If it isn’t raw, new wood, it may be enough to fill any cracks or holes with wood filler and smooth the entire surface with several grades of sandpaper – from medium-coarse to fine – before applying the new paint. The exception to this is if you are changing the colour dramatically, particularly from dark to light, although light to dark can have problems too. The darker colour tends to ‘ghost’ through the new paint no matter how many coats you apply, so you will need to use a primer.
If you are painting bare, untreated wood, the answer is definitely yes, you will need to prime the surface first.
Why do I need primer on bare wood?
A priming paint has a high solids content that fills the grain in the wood, making for a smooth finish. A primer also seals the absorbent new wood, preventing the paint coats from sinking in immediately and going patchy. Applying a coat of primer can make such a difference that only one top coat may be needed, instead of two or even three.

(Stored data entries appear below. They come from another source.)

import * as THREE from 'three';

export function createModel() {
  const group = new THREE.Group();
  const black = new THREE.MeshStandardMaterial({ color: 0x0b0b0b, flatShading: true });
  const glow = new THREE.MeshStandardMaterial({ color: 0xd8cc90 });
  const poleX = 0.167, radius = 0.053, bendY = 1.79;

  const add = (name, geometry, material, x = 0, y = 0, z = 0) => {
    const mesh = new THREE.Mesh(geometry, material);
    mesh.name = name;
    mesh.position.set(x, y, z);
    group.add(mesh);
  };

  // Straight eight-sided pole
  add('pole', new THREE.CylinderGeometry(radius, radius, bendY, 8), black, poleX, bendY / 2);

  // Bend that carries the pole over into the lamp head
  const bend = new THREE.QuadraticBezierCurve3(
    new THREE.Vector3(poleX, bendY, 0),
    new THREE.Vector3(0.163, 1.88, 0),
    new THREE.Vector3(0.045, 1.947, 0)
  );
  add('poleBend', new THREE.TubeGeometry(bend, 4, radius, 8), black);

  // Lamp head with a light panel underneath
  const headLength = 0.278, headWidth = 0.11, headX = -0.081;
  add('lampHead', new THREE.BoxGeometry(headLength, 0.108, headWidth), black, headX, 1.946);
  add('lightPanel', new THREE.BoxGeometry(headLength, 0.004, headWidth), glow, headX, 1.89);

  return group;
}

If you decide to forego the primer, the results might look fine for a while, but a couple of years down the road when the paint starts to flake, you’ll wish you had been more thorough.
What sort of primer should I buy?
There are two main types:
- Traditional oil-based primer
- Newer latex-based version
The oil primer can give off nasty fumes so apply it in a well-ventilated area. It takes about 24 hours before it can be re-coated, although there are some new oil primers that dry faster. Clean-up will usually be with white spirit or similar.
The latex-based primers are not as smelly, dry faster and the clean-up is usually with water, but they are not suitable for every type of wood. Cedar, for instance, actually needs oil-based primer to prevent tannin stains from the wood coming through to the surface.
There are some paints that combine primer and top coat in one, but using separate products achieves better results.
Get a primer that is close in colour to your paint, especially if you choose a dark shade, or go to a shop that mixes paint and ask for a suitable colour to be added to your pale primer.
How do I prepare for and apply a primer coat?
Rub down the wood with two or three grades of sandpaper, as mentioned above, always following the direction of the wood grain. Sanding across the grain will break and fluff up the wood fibres, making the job more difficult.
If there are knots in the wood, as often found in pine, seal them with a knot sealer. If this isn’t done, over time the knots will leak sap, which will penetrate the paint looking like a surface stain.
Apply the primer as directed on the tin, by brush, roller or even by spraying if it’s a large area. Allow it to dry for the stated time, but don’t leave it more than a few days beyond that time before you apply the top coat. If the primer dries out too thoroughly, it won’t bond well to the top coat.
Sand the primer gently to remove any imperfections before applying the top coats.